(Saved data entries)
::::::

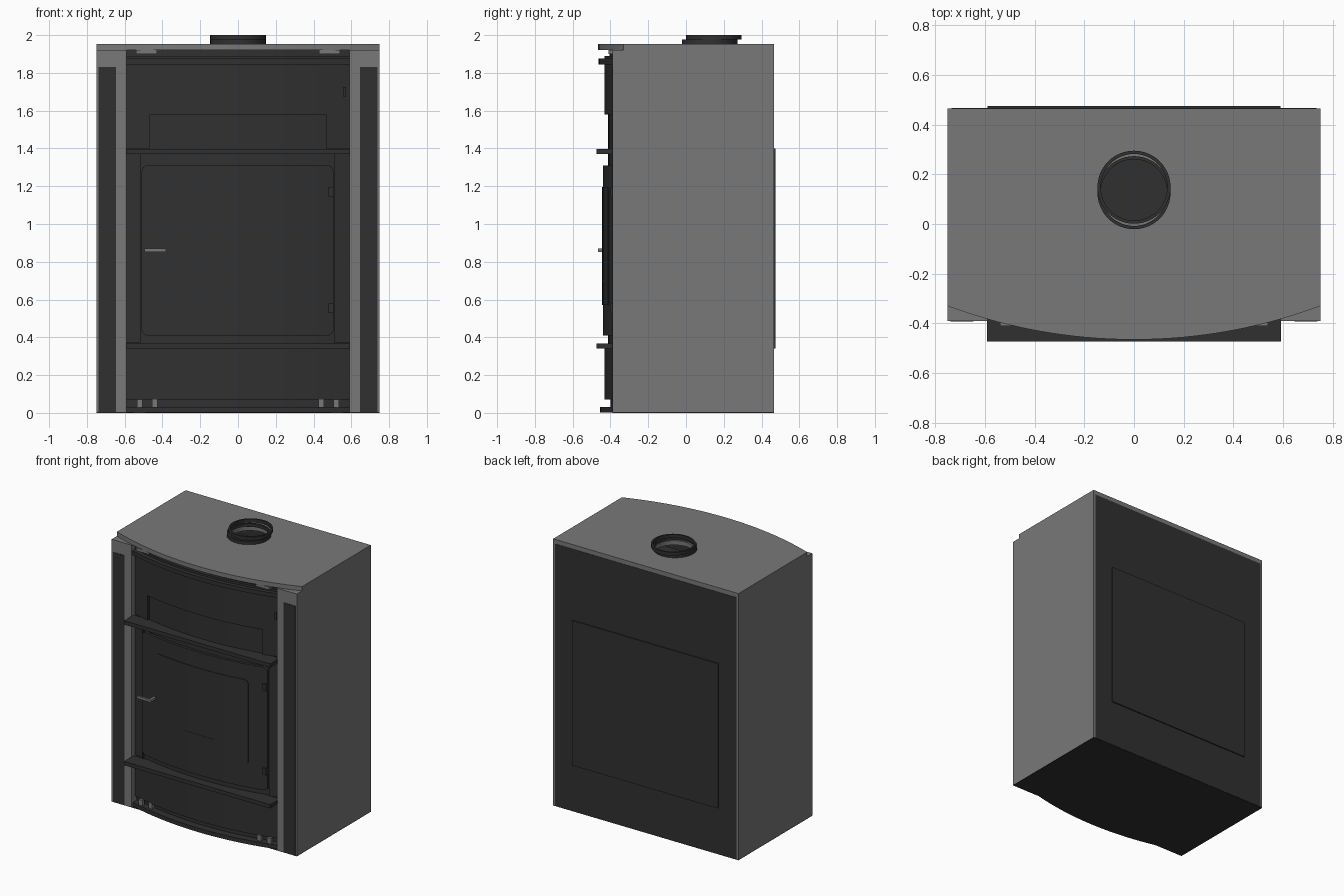
import bpy, bmesh, math

if "Cube" in bpy.data.objects:
    bpy.data.objects.remove(bpy.data.objects["Cube"])

R = 2.15  # radius of the bowed front


def material(name, v):
    m = bpy.data.materials.new(name)
    m.diffuse_color = (v, v, v, 1)
    m.use_nodes = True
    m.node_tree.nodes["Principled BSDF"].inputs["Base Color"].default_value = m.diffuse_color
    return m


GREY = material("grey steel", 0.19)
DARK = material("black iron", 0.030)


def finish(name, bm, mat):
    bmesh.ops.recalc_face_normals(bm, faces=bm.faces)
    me = bpy.data.meshes.new(name)
    bm.to_mesh(me)
    bm.free()
    ob = bpy.data.objects.new(name, me)
    bpy.context.collection.objects.link(ob)
    me.materials.append(mat)
    bpy.ops.object.select_all(action='DESELECT')
    bpy.context.view_layer.objects.active = ob
    ob.select_set(True)
    bpy.ops.object.shade_smooth_by_angle(angle=math.radians(30))
    return ob


def box(name, x0, x1, y0, y1, z0, z1, mat):
    bm = bmesh.new()
    bmesh.ops.create_cube(bm, size=1)
    for v in bm.verts:
        v.co = ((x0 + x1) / 2 + v.co.x * (x1 - x0), (y0 + y1) / 2 + v.co.y * (y1 - y0),
                (z0 + z1) / 2 + v.co.z * (z1 - z0))
    return finish(name, bm, mat)


def bowed(name, x0, x1, z0, z1, front, mat, thick=0.02, back=None, r=0.0):
    """Plate with a bowed front, optional flat back and rounded corners."""
    cols = []  # x and corner inset
    if r:
        arc = [(r * (1 - math.cos(a)), r * (1 - math.sin(a)))
               for a in [i * math.pi / 12 for i in range(7)]]
        cols += [(x0 + dx, dz) for dx, dz in arc]
    n = max(1, round((x1 - x0) / 0.05))
    cols += [(x0 + r + (x1 - x0 - 2 * r) * i / n, 0) for i in range(1 if r else 0, n if r else n + 1)]
    if r:
        cols += [(x1 - dx, dz) for dx, dz in reversed(arc)]
    bm = bmesh.new()
    rings = []
    for x, d in cols:
        yf = front + R - math.sqrt(R * R - x * x)
        yb = yf + thick if back is None else back
        rings.append([bm.verts.new(p) for p in
                      ((x, yf, z0 + d), (x, yf, z1 - d), (x, yb, z1 - d), (x, yb, z0 + d))])
    for a, b in zip(rings, rings[1:]):
        for i in range(4):
            j = (i + 1) % 4
            bm.faces.new((a[i], a[j], b[j], b[i]))
    bm.faces.new(rings[0])
    bm.faces.new(rings[-1])
    return finish(name, bm, mat)


def tube(name, y, z0, z1, ro, ri, mat, n=48):
    bm = bmesh.new()
    prof = ((ro, z0), (ro, z1), (ri, z1), (ri, z0))
    rings = [[bm.verts.new((p * math.cos(t), y + p * math.sin(t), z)) for p, z in prof]
             for t in [2 * math.pi * i / n for i in range(n)]]
    for k in range(n):
        a, b = rings[k], rings[(k + 1) % n]
        for i in range(4):
            j = (i + 1) % 4
            bm.faces.new((a[i], a[j], b[j], b[i]))
    return finish(name, bm, mat)


# Casing
for s, side in ((-1, "left"), (1, "right")):
    def mbox(name, xa, xb, *rest):
        return box(side + "_" + name, min(s * xa, s * xb), max(s * xa, s * xb), *rest)
    mbox("side_wall", 0.735, 0.75, -0.39, 0.465, 0.004, 1.92, GREY)
    mbox("column", 0.59, 0.736, -0.39, -0.33, 0.004, 1.92, GREY)
    mbox("column_strip", 0.645, 0.738, -0.393, -0.385, 0.005, 1.83, DARK)
    for x in (0.44, 0.52):
        mbox("foot", x - 0.015, x + 0.015, -0.385, -0.36, 0.03, 0.072, GREY)
    mbox("top_bracket", 0.43, 0.54, -0.41, -0.38, 1.90, 1.922, GREY)
box("back_panel", -0.735, 0.735, 0.45, 0.467, 0.004, 1.92, DARK)
box("back_cover", -0.59, 0.59, 0.467, 0.475, 0.34, 1.40, DARK)
box("floor", -0.75, 0.75, -0.39, 0.465, 0, 0.004, DARK)
bowed("plinth", -0.59, 0.59, 0.001, 0.03, -0.455, DARK, back=-0.33)
bowed("plinth_back", -0.59, 0.59, 0.03, 0.08, -0.40, DARK)

# Top plate with flue opening
top = bowed("top_plate", -0.75, 0.75, 1.92, 1.952, -0.465, GREY, back=0.465)
cutter = tube("flue_cutter", 0.138, 1.85, 2.05, 0.134, 0.05, GREY)
bm = bmesh.new()
bmesh.ops.create_cone(bm, cap_ends=True, segments=48, radius1=0.134, radius2=0.134, depth=0.3)
bm.to_mesh(cutter.data)
bm.free()
cutter.location = (0, 0.138, 1.94)
cutter.hide_render = True
cutter.hide_set(True)
cut = top.modifiers.new("flue_hole", 'BOOLEAN')
cut.operation = 'DIFFERENCE'
cut.object = cutter
tube("flue_collar", 0.126, 1.952, 1.976, 0.147, 0.134, DARK)
tube("flue_ring", 0.148, 1.976, 2.0, 0.147, 0.134, DARK)
box("smoke_baffle", -0.3, 0.3, -0.1, 0.35, 1.80, 1.82, DARK)

# Bowed front panels
bowed("inner_front", -0.59, 0.59, 0.36, 1.60, -0.412, DARK)
bowed("upper_panel", -0.59, 0.59, 1.58, 1.89, -0.432, DARK)
bowed("upper_panel_left", -0.59, -0.465, 1.40, 1.58, -0.432, DARK)
bowed("upper_panel_right", 0.465, 0.59, 1.40, 1.58, -0.432, DARK)
bowed("upper_rail", -0.59, 0.59, 1.845, 1.875, -0.462, DARK, thick=0.04)
bowed("header", -0.59, 0.59, 1.88, 1.92, -0.405, DARK)
bowed("lower_panel", -0.59, 0.59, 0.07, 0.36, -0.432, DARK)
bowed("left_door_post", -0.59, -0.515, 0.37, 1.37, -0.43, DARK)
bowed("right_door_post", 0.51, 0.59, 0.37, 1.37, -0.43, DARK)
for name, z in (("lower_shelf", 0.34), ("upper_shelf", 1.37)):
    box(name, -0.592, 0.592, -0.473, -0.36, z, z + 0.028, DARK)

# Door
bowed("door", -0.51, 0.505, 0.41, 1.31, -0.44, DARK, r=0.03)
bowed("door_glass", -0.375, 0.37, 0.57, 1.195, -0.444, DARK, thick=0.008, r=0.03)
bowed("air_slot", -0.12, 0.12, 0.693, 0.707, -0.446, DARK, thick=0.004)
for z in (0.555, 1.17):
    box("door_hinge", 0.48, 0.505, -0.40, -0.37, z - 0.025, z + 0.025, DARK)
box("panel_catch", 0.555, 0.572, -0.37, -0.345, 1.675, 1.725, DARK)
box("door_handle", -0.495, -0.38, -0.465, -0.45, 0.852, 0.87, GREY)
box("handle_stem", -0.40, -0.38, -0.45, -0.40, 0.852, 0.87, GREY)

::::::

PROBLEM STATEMENT - Copy each entry exactly as written. Pictures do not belong in the copy.

EXPECTED ANSWER -
import bpy, bmesh, math

if "Cube" in bpy.data.objects:
    bpy.data.objects.remove(bpy.data.objects["Cube"])

R = 2.15  # radius of the bowed front


def material(name, v):
    m = bpy.data.materials.new(name)
    m.diffuse_color = (v, v, v, 1)
    m.use_nodes = True
    m.node_tree.nodes["Principled BSDF"].inputs["Base Color"].default_value = m.diffuse_color
    return m


GREY = material("grey steel", 0.19)
DARK = material("black iron", 0.030)


def finish(name, bm, mat):
    bmesh.ops.recalc_face_normals(bm, faces=bm.faces)
    me = bpy.data.meshes.new(name)
    bm.to_mesh(me)
    bm.free()
    ob = bpy.data.objects.new(name, me)
    bpy.context.collection.objects.link(ob)
    me.materials.append(mat)
    bpy.ops.object.select_all(action='DESELECT')
    bpy.context.view_layer.objects.active = ob
    ob.select_set(True)
    bpy.ops.object.shade_smooth_by_angle(angle=math.radians(30))
    return ob


def box(name, x0, x1, y0, y1, z0, z1, mat):
    bm = bmesh.new()
    bmesh.ops.create_cube(bm, size=1)
    for v in bm.verts:
        v.co = ((x0 + x1) / 2 + v.co.x * (x1 - x0), (y0 + y1) / 2 + v.co.y * (y1 - y0),
                (z0 + z1) / 2 + v.co.z * (z1 - z0))
    return finish(name, bm, mat)


def bowed(name, x0, x1, z0, z1, front, mat, thick=0.02, back=None, r=0.0):
    """Plate with a bowed front, optional flat back and rounded corners."""
    cols = []  # x and corner inset
    if r:
        arc = [(r * (1 - math.cos(a)), r * (1 - math.sin(a)))
               for a in [i * math.pi / 12 for i in range(7)]]
        cols += [(x0 + dx, dz) for dx, dz in arc]
    n = max(1, round((x1 - x0) / 0.05))
    cols += [(x0 + r + (x1 - x0 - 2 * r) * i / n, 0) for i in range(1 if r else 0, n if r else n + 1)]
    if r:
        cols += [(x1 - dx, dz) for dx, dz in reversed(arc)]
    bm = bmesh.new()
    rings = []
    for x, d in cols:
        yf = front + R - math.sqrt(R * R - x * x)
        yb = yf + thick if back is None else back
        rings.append([bm.verts.new(p) for p in
                      ((x, yf, z0 + d), (x, yf, z1 - d), (x, yb, z1 - d), (x, yb, z0 + d))])
    for a, b in zip(rings, rings[1:]):
        for i in range(4):
            j = (i + 1) % 4
            bm.faces.new((a[i], a[j], b[j], b[i]))
    bm.faces.new(rings[0])
    bm.faces.new(rings[-1])
    return finish(name, bm, mat)


def tube(name, y, z0, z1, ro, ri, mat, n=48):
    bm = bmesh.new()
    prof = ((ro, z0), (ro, z1), (ri, z1), (ri, z0))
    rings = [[bm.verts.new((p * math.cos(t), y + p * math.sin(t), z)) for p, z in prof]
             for t in [2 * math.pi * i / n for i in range(n)]]
    for k in range(n):
        a, b = rings[k], rings[(k + 1) % n]
        for i in range(4):
            j = (i + 1) % 4
            bm.faces.new((a[i], a[j], b[j], b[i]))
    return finish(name, bm, mat)


# Casing
for s, side in ((-1, "left"), (1, "right")):
    def mbox(name, xa, xb, *rest):
        return box(side + "_" + name, min(s * xa, s * xb), max(s * xa, s * xb), *rest)
    mbox("side_wall", 0.735, 0.75, -0.39, 0.465, 0.004, 1.92, GREY)
    mbox("column", 0.59, 0.736, -0.39, -0.33, 0.004, 1.92, GREY)
    mbox("column_strip", 0.645, 0.738, -0.393, -0.385, 0.005, 1.83, DARK)
    for x in (0.44, 0.52):
        mbox("foot", x - 0.015, x + 0.015, -0.385, -0.36, 0.03, 0.072, GREY)
    mbox("top_bracket", 0.43, 0.54, -0.41, -0.38, 1.90, 1.922, GREY)
box("back_panel", -0.735, 0.735, 0.45, 0.467, 0.004, 1.92, DARK)
box("back_cover", -0.59, 0.59, 0.467, 0.475, 0.34, 1.40, DARK)
box("floor", -0.75, 0.75, -0.39, 0.465, 0, 0.004, DARK)
bowed("plinth", -0.59, 0.59, 0.001, 0.03, -0.455, DARK, back=-0.33)
bowed("plinth_back", -0.59, 0.59, 0.03, 0.08, -0.40, DARK)

# Top plate with flue opening
top = bowed("top_plate", -0.75, 0.75, 1.92, 1.952, -0.465, GREY, back=0.465)
cutter = tube("flue_cutter", 0.138, 1.85, 2.05, 0.134, 0.05, GREY)
bm = bmesh.new()
bmesh.ops.create_cone(bm, cap_ends=True, segments=48, radius1=0.134, radius2=0.134, depth=0.3)
bm.to_mesh(cutter.data)
bm.free()
cutter.location = (0, 0.138, 1.94)
cutter.hide_render = True
cutter.hide_set(True)
cut = top.modifiers.new("flue_hole", 'BOOLEAN')
cut.operation = 'DIFFERENCE'
cut.object = cutter
tube("flue_collar", 0.126, 1.952, 1.976, 0.147, 0.134, DARK)
tube("flue_ring", 0.148, 1.976, 2.0, 0.147, 0.134, DARK)
box("smoke_baffle", -0.3, 0.3, -0.1, 0.35, 1.80, 1.82, DARK)

# Bowed front panels
bowed("inner_front", -0.59, 0.59, 0.36, 1.60, -0.412, DARK)
bowed("upper_panel", -0.59, 0.59, 1.58, 1.89, -0.432, DARK)
bowed("upper_panel_left", -0.59, -0.465, 1.40, 1.58, -0.432, DARK)
bowed("upper_panel_right", 0.465, 0.59, 1.40, 1.58, -0.432, DARK)
bowed("upper_rail", -0.59, 0.59, 1.845, 1.875, -0.462, DARK, thick=0.04)
bowed("header", -0.59, 0.59, 1.88, 1.92, -0.405, DARK)
bowed("lower_panel", -0.59, 0.59, 0.07, 0.36, -0.432, DARK)
bowed("left_door_post", -0.59, -0.515, 0.37, 1.37, -0.43, DARK)
bowed("right_door_post", 0.51, 0.59, 0.37, 1.37, -0.43, DARK)
for name, z in (("lower_shelf", 0.34), ("upper_shelf", 1.37)):
    box(name, -0.592, 0.592, -0.473, -0.36, z, z + 0.028, DARK)

# Door
bowed("door", -0.51, 0.505, 0.41, 1.31, -0.44, DARK, r=0.03)
bowed("door_glass", -0.375, 0.37, 0.57, 1.195, -0.444, DARK, thick=0.008, r=0.03)
bowed("air_slot", -0.12, 0.12, 0.693, 0.707, -0.446, DARK, thick=0.004)
for z in (0.555, 1.17):
    box("door_hinge", 0.48, 0.505, -0.40, -0.37, z - 0.025, z + 0.025, DARK)
box("panel_catch", 0.555, 0.572, -0.37, -0.345, 1.675, 1.725, DARK)
box("door_handle", -0.495, -0.38, -0.465, -0.45, 0.852, 0.87, GREY)
box("handle_stem", -0.40, -0.38, -0.45, -0.40, 0.852, 0.87, GREY)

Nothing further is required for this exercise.